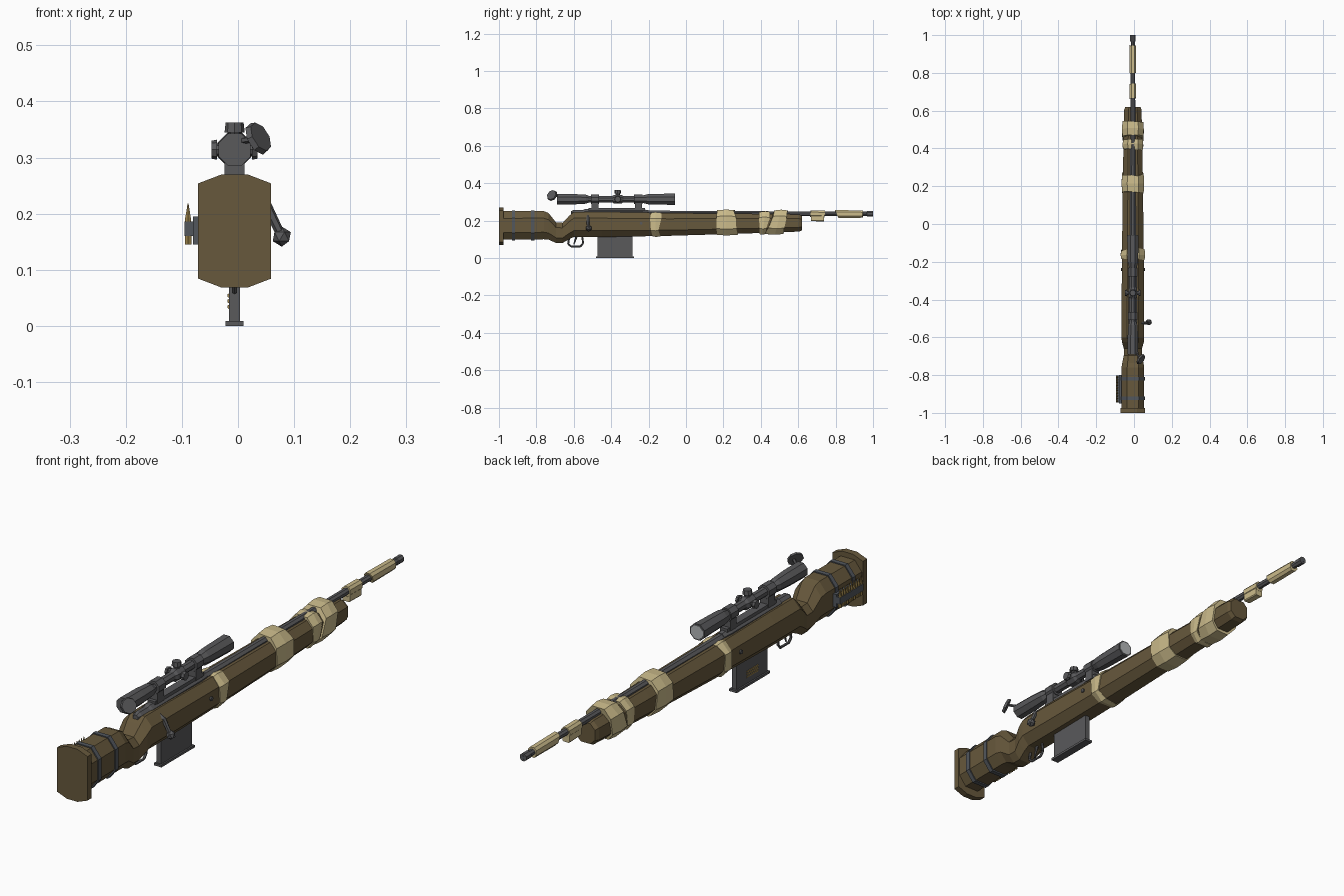
import bpy, bmesh, math, random
from mathutils import Vector

random.seed(4)
CX = -0.006  # centre line of the rifle


def material(name, rgb):
    m = bpy.data.materials.new(name)
    m.diffuse_color = (*rgb, 1)
    return m


WOOD = material("wood", (0.135, 0.098, 0.045))
CLOTH = material("cloth", (0.60, 0.50, 0.26))
METAL = material("metal", (0.10, 0.10, 0.105))
STRAP = material("strap", (0.085, 0.095, 0.11))
BRASS = material("brass", (0.32, 0.22, 0.07))
GLASS = material("glass", (0.45, 0.47, 0.48))


def finish(name, bm, mat):
    bmesh.ops.recalc_face_normals(bm, faces=bm.faces)
    me = bpy.data.meshes.new(name)
    bm.to_mesh(me)
    bm.free()
    me.materials.append(mat)
    ob = bpy.data.objects.new(name, me)
    bpy.context.collection.objects.link(ob)
    return ob


def loft(name, rings, mat):
    bm = bmesh.new()
    vs = [[bm.verts.new(p) for p in r] for r in rings]
    n = len(vs[0])
    for a, b in zip(vs, vs[1:]):
        for i in range(n):
            bm.faces.new((a[i], a[(i + 1) % n], b[(i + 1) % n], b[i]))
    bm.faces.new(vs[0])
    bm.faces.new(vs[-1])
    return finish(name, bm, mat)


def octagon(y, hw, zb, zt, k=0.5, c=0.25, skew=0, jit=0):
    """Chamfered section: k = flat top share, c = chamfer height share."""
    d = (zt - zb) * c
    pts = [(k * hw, zb), (hw, zb + d), (hw, zt - d), (k * hw, zt)]
    pts += [(-x, z) for x, z in reversed(pts)]
    mid = (zb + zt) / 2
    return [(CX + x, y + skew * (z - mid) + random.uniform(-jit, jit), z) for x, z in pts]


def body(name, secs, mat):
    return loft(name, [octagon(*s) for s in secs], mat)


def tube(name, profile, z, mat, n=8, x=CX):
    """Turned part along y from (y, radius) pairs."""
    ang = [2 * math.pi * (i + 0.5) / n for i in range(n)]
    return loft(name, [[(x + r * math.cos(a), y, z + r * math.sin(a)) for a in ang]
                       for y, r in profile], mat)


def rod(name, p, q, r1, r2, mat, n=8):
    """Straight cone or cylinder between two points."""
    p, q = Vector(p), Vector(q)
    bm = bmesh.new()
    bmesh.ops.create_cone(bm, cap_ends=True, segments=n, radius1=r1, radius2=r2, depth=(q - p).length)
    rot = (q - p).to_track_quat('Z', 'Y').to_matrix()
    for v in bm.verts:
        v.co = rot @ v.co + (p + q) / 2
    return finish(name, bm, mat)


def box(name, x, y, z, mat):
    bm = bmesh.new()
    bmesh.ops.create_cube(bm, size=1)
    for v in bm.verts:
        v.co = [(a + b) / 2 + c * (b - a) for c, (a, b) in zip(v.co, (x, y, z))]
    return finish(name, bm, mat)


# Wooden stock, grip and forearm
body("stock", [
    (-0.98, 0.060, 0.098, 0.250), (-0.76, 0.060, 0.100, 0.250), (-0.735, 0.056, 0.098, 0.240),
    (-0.695, 0.048, 0.080, 0.190), (-0.66, 0.048, 0.080, 0.188), (-0.625, 0.058, 0.100, 0.225),
    (-0.60, 0.060, 0.112, 0.246), (-0.45, 0.060, 0.112, 0.246), (-0.10, 0.057, 0.118, 0.240),
    (0.30, 0.052, 0.130, 0.237), (0.605, 0.046, 0.141, 0.233), (0.62, 0.040, 0.148, 0.226)], WOOD)
body("butt_pad", [(-1.0, 0.065, 0.068, 0.270, 0.35, 0.08),
                  (-0.975, 0.065, 0.068, 0.270, 0.35, 0.08)], WOOD)

# Straps round the stock
for i, y in enumerate((-0.922, -0.82)):
    body(f"stock_strap_{i}", [(y - 0.009, 0.064, 0.094, 0.254), (y + 0.009, 0.064, 0.094, 0.254)], STRAP)

# Cartridge carrier on the left of the stock
box("cartridge_panel", (-0.080, -0.064), (-0.95, -0.80), (0.145, 0.195), STRAP)
box("cartridge_loops", (-0.095, -0.078), (-0.945, -0.802), (0.160, 0.186), STRAP)
for i in range(10):
    y = -0.938 + i * 0.0142
    rod(f"cartridge_case_{i}", (-0.089, y, 0.145), (-0.089, y, 0.193), 0.0068, 0.0062, BRASS, 6)
    rod(f"cartridge_tip_{i}", (-0.089, y, 0.193), (-0.089, y, 0.218), 0.0055, 0.001, BRASS, 6)

# Barrel, receiver and bolt
tube("barrel", [(-0.25, 0.019), (0.0, 0.017), (0.5, 0.0145), (0.965, 0.012), (0.967, 0.015), (1.0, 0.015)],
     0.236, METAL)
tube("bore", [(0.99, 0.007), (1.0005, 0.007)], 0.236, STRAP)
tube("receiver", [(-0.615, 0.012), (-0.60, 0.020), (-0.55, 0.020), (-0.54, 0.025), (-0.24, 0.025), (-0.2, 0.019)],
     0.238, METAL)
box("scope_rail", (CX - 0.016, CX + 0.016), (-0.52, -0.22), (0.255, 0.268), METAL)
rod("bolt_root", (0.0, -0.525, 0.246), (0.052, -0.525, 0.212), 0.009, 0.009, METAL, 6)
rod("bolt_handle", (0.050, -0.525, 0.217), (0.076, -0.522, 0.163), 0.009, 0.008, METAL, 6)
bm = bmesh.new()
bmesh.ops.create_icosphere(bm, subdivisions=1, radius=0.018)
bmesh.ops.translate(bm, verts=bm.verts, vec=(0.078, -0.52, 0.159))
finish("bolt_knob", bm, METAL)
rod("cross_pin", (CX - 0.064, -0.24, 0.185), (CX + 0.064, -0.24, 0.185), 0.008, 0.008, METAL)

# Telescopic sight
SZ = 0.314
tube("scope_tube", [(-0.69, 0.031), (-0.60, 0.030), (-0.535, 0.026), (-0.515, 0.018), (-0.245, 0.018),
                    (-0.205, 0.029), (-0.19, 0.030), (-0.06, 0.033)], SZ, METAL)
tube("front_lens", [(-0.07, 0.027), (-0.058, 0.027)], SZ, GLASS)
for i, y in enumerate((-0.487, -0.255)):
    tube(f"scope_ring_{i}", [(y - 0.022, 0.027), (y + 0.022, 0.027)], SZ, METAL)
    box(f"scope_mount_{i}", (CX - 0.018, CX + 0.018), (y - 0.019, y + 0.019), (0.255, 0.305), METAL)
tube("turret_housing", [(-0.395, 0.018), (-0.385, 0.025), (-0.345, 0.025), (-0.335, 0.018)], SZ, METAL)
for nm, d in (("top", Vector((0, 0, 1))), ("left", Vector((-1, 0, 0))), ("right", Vector((1, 0, 0)))):
    c = Vector((CX, -0.365, SZ))
    rod(f"{nm}_turret_stem", c, c + d * 0.032, 0.011, 0.011, METAL)
    rod(f"{nm}_turret_dial", c + d * 0.031, c + d * (0.048 if nm == "top" else 0.041), 0.018, 0.016, METAL)

# Flipped-open eyepiece cover
c, n = Vector((0.037, -0.717, 0.335)), Vector((0.75, -0.5, 0.43)).normalized()
rod("eyepiece_cover", c - n * 0.005, c + n * 0.005, 0.031, 0.028, METAL)
rod("cover_hinge", (0.008, -0.685, 0.330), (0.033, -0.705, 0.334), 0.006, 0.006, METAL, 6)

# Magazine with a side window showing rounds
box("magazine", (CX - 0.010, CX + 0.010), (-0.473, -0.285), (0.005, 0.125), METAL)
box("magazine_base", (CX - 0.016, CX + 0.016), (-0.48, -0.277), (0.0, 0.009), METAL)
for i in range(3):
    z = 0.034 + i * 0.010
    rod(f"magazine_round_{i}", (CX - 0.008, -0.415, z), (CX - 0.008, -0.345, z), 0.005, 0.004, BRASS, 6)

# Trigger and guard
guard = [(-0.625, 0.105), (-0.630, 0.075), (-0.615, 0.061), (-0.565, 0.061), (-0.550, 0.078), (-0.555, 0.115)]
for i, (a, b) in enumerate(zip(guard, guard[1:])):
    rod(f"trigger_guard_{i}", (CX, *a), (CX, *b), 0.005, 0.005, METAL, 6)
rod("trigger", (CX, -0.585, 0.115), (CX, -0.600, 0.072), 0.006, 0.003, METAL, 6)

# Cloth wraps round the forearm: start, end, half width, bottom, top, skews
wraps = [(-0.185, -0.14, 0.065, 0.112, 0.245, -0.10, 0.05), (0.165, 0.265, 0.060, 0.120, 0.259, 0.10, -0.10),
         (0.395, 0.438, 0.055, 0.124, 0.250, 0.05, 0.25), (0.450, 0.535, 0.058, 0.124, 0.258, 0.35, 0.15)]
for i, (a, b, hw, zb, zt, s1, s2) in enumerate(wraps):
    mid = (a + b) / 2
    body(f"cloth_wrap_{i}", [(a, hw - 0.003, zb + 0.004, zt - 0.004, 0.5, 0.25, s1, 0.007),
                             (mid, hw, zb, zt, 0.5, 0.25, (s1 + s2) / 2, 0.0),
                             (b, hw - 0.003, zb + 0.004, zt - 0.004, 0.5, 0.25, s2, 0.007)], CLOTH)

# Cloth wraps round the barrel, one with a hanging end
body("barrel_wrap_rear", [(0.665, 0.017, 0.218, 0.254, 0.5, 0.25, 0.1, 0.003),
                          (0.740, 0.017, 0.216, 0.253, 0.5, 0.25, 0.1, 0.003)], CLOTH)
body("barrel_wrap_tail", [(0.667, 0.015, 0.197, 0.235, 0.8, 0.1), (0.738, 0.015, 0.195, 0.235, 0.8, 0.1)], CLOTH)
body("barrel_wrap_front", [(0.805, 0.017, 0.214, 0.256, 0.5, 0.25, -0.4, 0.003),
                           (0.945, 0.017, 0.215, 0.254, 0.5, 0.25, 0.1, 0.003)], CLOTH)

■ Task objective
If a line contains the word "tube", count it; give the total for the entries above and nothing else.

■ Exercise answer
8